ASSIGNED TASK: Your task is to copy every line below that contains the word "faces".

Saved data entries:
◆ ◆ ◆ ◆

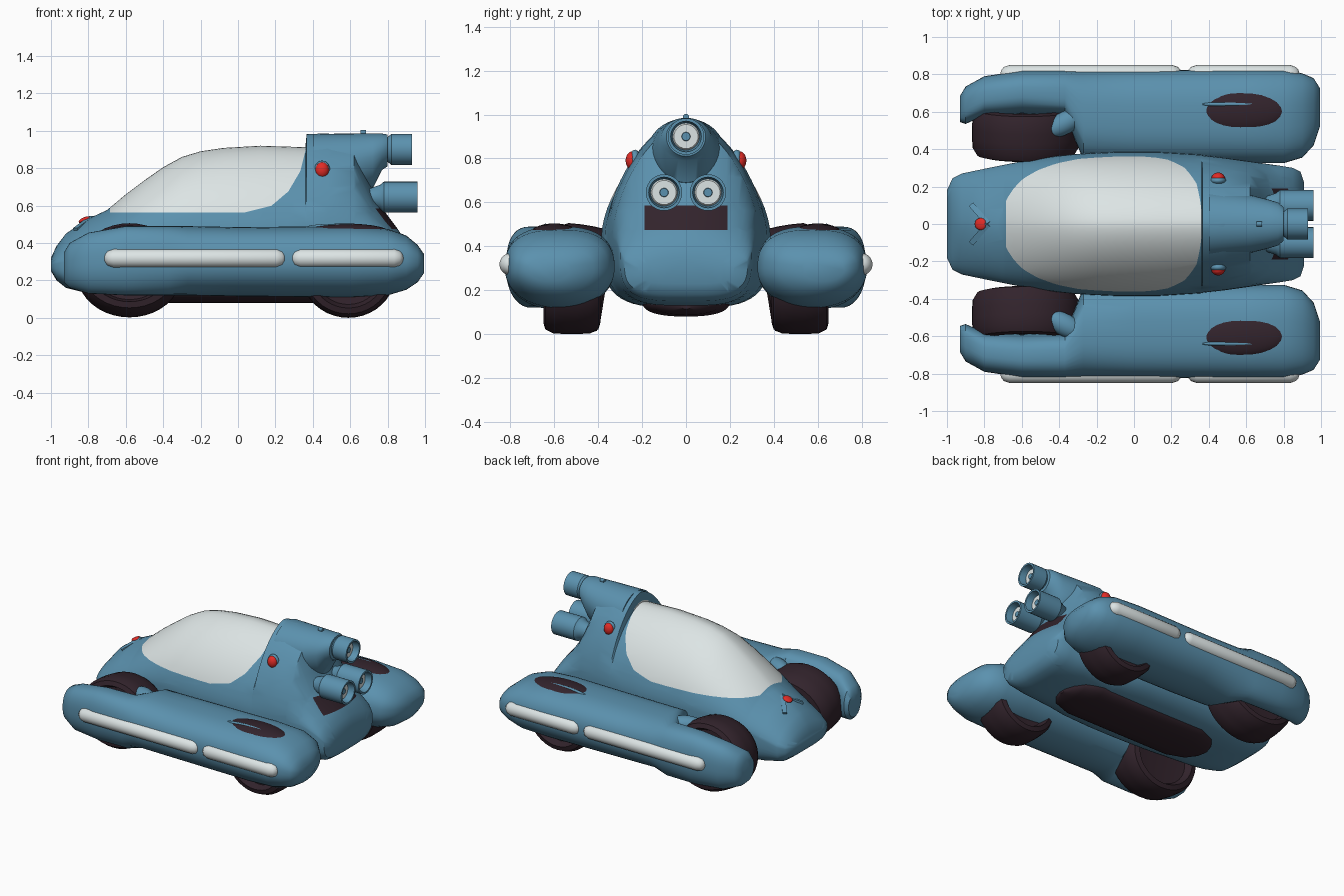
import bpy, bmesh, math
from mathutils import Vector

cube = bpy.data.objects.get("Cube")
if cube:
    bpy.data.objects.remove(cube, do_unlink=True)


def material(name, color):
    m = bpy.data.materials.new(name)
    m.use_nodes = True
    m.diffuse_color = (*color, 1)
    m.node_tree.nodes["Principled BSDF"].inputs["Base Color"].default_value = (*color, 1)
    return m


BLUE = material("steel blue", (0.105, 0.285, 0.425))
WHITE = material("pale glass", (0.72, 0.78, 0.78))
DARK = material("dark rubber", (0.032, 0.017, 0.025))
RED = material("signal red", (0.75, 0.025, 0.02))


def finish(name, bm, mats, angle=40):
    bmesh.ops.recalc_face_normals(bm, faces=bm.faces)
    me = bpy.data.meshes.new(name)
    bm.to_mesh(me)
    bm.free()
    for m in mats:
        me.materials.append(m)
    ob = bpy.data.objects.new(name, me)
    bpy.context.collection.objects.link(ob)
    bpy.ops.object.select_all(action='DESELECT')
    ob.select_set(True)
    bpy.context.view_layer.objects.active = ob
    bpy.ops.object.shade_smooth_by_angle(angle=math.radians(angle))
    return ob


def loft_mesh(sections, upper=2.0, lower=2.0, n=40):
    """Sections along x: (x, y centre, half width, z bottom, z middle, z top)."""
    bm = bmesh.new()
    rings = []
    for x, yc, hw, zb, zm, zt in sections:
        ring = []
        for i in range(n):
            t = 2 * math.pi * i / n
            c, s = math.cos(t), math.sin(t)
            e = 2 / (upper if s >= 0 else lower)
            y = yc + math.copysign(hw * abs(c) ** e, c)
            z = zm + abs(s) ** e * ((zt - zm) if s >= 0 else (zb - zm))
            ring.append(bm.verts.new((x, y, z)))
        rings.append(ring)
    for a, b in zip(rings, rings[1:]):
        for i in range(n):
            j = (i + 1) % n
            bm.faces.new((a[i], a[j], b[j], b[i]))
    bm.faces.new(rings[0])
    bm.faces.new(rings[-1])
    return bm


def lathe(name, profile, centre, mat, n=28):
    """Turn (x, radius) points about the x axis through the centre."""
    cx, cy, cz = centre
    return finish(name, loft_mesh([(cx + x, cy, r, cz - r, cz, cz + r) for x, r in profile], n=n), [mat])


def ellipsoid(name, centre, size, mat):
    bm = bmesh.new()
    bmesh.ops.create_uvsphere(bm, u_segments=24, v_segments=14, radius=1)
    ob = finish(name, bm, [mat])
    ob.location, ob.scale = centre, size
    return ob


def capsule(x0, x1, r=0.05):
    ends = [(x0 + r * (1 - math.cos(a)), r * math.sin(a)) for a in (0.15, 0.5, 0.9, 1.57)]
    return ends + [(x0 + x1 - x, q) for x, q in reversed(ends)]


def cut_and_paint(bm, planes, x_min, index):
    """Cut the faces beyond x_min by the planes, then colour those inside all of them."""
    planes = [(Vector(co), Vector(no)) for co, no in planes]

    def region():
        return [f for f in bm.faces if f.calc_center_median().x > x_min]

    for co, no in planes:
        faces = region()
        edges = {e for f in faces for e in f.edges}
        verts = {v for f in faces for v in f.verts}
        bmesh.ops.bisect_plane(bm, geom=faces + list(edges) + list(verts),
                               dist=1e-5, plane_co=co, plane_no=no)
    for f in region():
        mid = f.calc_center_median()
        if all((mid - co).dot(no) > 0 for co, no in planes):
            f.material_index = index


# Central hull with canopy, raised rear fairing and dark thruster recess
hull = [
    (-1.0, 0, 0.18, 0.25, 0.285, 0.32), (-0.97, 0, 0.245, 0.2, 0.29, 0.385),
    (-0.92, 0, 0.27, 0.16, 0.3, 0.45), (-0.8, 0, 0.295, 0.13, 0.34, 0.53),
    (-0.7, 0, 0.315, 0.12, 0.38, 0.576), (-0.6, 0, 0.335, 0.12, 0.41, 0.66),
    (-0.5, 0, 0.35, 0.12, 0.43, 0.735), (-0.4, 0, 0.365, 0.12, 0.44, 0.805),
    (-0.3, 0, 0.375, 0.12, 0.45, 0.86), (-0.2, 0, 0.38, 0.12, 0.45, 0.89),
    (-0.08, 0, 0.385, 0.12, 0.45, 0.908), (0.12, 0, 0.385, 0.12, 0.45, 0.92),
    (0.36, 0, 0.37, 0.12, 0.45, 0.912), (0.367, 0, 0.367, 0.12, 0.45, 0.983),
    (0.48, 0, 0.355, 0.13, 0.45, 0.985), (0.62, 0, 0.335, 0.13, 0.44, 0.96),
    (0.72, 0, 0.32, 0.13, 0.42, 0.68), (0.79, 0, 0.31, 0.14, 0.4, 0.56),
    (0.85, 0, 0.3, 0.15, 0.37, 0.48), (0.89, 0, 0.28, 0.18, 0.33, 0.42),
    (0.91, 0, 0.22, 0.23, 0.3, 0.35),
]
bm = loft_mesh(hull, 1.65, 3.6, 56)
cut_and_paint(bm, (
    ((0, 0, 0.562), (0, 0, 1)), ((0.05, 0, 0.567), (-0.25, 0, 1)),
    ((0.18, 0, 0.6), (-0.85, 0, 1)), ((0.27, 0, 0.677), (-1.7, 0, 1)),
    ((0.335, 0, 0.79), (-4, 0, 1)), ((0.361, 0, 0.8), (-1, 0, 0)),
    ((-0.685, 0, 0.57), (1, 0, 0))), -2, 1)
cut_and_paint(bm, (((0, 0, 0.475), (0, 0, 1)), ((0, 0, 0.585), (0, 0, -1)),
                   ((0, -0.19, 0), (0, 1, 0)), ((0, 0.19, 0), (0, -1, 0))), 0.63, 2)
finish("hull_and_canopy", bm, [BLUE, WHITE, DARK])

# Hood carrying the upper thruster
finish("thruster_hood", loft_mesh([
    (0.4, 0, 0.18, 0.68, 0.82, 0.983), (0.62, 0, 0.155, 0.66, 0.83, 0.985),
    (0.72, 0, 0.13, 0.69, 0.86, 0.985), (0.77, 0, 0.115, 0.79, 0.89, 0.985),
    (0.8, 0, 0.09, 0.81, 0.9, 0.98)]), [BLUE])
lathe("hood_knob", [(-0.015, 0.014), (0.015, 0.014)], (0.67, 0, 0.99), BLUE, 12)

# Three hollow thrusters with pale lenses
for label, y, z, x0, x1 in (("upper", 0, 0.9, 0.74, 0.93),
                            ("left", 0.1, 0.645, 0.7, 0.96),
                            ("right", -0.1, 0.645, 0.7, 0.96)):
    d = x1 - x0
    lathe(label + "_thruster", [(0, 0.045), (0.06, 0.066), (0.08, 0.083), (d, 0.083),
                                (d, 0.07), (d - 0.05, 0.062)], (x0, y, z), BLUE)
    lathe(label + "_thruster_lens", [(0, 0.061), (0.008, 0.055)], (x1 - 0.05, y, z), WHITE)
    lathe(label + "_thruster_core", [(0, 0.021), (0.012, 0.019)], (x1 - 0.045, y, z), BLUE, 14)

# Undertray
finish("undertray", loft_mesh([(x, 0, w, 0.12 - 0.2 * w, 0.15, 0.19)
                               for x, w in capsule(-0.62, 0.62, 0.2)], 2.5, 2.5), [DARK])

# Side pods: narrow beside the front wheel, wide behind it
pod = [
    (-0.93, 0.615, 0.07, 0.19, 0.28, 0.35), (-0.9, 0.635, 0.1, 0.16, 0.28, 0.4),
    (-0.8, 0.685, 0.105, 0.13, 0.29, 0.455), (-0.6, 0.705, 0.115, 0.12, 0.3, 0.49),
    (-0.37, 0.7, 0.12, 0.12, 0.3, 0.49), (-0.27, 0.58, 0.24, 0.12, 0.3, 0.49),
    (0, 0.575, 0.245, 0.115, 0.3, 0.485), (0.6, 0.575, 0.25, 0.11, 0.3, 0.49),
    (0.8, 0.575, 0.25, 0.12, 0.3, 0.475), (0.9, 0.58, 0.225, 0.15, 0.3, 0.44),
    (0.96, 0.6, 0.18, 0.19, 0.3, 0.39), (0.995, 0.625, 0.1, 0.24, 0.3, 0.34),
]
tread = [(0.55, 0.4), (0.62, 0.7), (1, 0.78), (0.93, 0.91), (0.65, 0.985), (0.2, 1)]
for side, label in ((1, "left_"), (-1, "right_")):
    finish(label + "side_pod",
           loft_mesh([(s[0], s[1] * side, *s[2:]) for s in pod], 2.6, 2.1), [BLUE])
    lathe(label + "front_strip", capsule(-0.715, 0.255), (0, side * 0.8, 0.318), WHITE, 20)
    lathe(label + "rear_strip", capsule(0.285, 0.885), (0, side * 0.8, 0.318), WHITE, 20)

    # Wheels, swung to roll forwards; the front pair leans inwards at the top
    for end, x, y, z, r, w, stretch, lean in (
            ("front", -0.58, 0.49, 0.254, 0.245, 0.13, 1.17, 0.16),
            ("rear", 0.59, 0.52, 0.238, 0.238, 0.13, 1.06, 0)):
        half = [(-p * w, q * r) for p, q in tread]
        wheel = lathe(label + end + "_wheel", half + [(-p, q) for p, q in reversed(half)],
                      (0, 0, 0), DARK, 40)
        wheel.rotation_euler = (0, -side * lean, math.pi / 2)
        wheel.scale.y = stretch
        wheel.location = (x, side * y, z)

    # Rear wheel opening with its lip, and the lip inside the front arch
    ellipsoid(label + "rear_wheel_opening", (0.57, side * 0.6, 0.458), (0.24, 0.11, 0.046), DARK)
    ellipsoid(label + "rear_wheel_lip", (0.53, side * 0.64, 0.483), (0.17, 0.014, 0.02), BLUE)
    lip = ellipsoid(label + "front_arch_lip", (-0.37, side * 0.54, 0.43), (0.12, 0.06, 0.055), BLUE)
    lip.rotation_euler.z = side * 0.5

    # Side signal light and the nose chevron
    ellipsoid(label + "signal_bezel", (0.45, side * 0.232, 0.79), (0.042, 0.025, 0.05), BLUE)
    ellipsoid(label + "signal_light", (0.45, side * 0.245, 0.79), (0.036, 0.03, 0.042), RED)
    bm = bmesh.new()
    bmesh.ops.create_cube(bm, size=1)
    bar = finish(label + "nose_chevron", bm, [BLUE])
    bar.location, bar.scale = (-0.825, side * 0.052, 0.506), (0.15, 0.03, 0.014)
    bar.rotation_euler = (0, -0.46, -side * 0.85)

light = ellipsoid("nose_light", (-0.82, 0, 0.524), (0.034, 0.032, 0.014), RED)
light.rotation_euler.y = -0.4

◆ ◆ ◆ ◆

EXERCISE RESULT:
    bmesh.ops.recalc_face_normals(bm, faces=bm.faces)
            bm.faces.new((a[i], a[j], b[j], b[i]))
    bm.faces.new(rings[0])
    bm.faces.new(rings[-1])
    """Cut the faces beyond x_min by the planes, then colour those inside all of them."""
        return [f for f in bm.faces if f.calc_center_median().x > x_min]
        faces = region()
        edges = {e for f in faces for e in f.edges}
        verts = {v for f in faces for v in f.verts}
        bmesh.ops.bisect_plane(bm, geom=faces + list(edges) + list(verts),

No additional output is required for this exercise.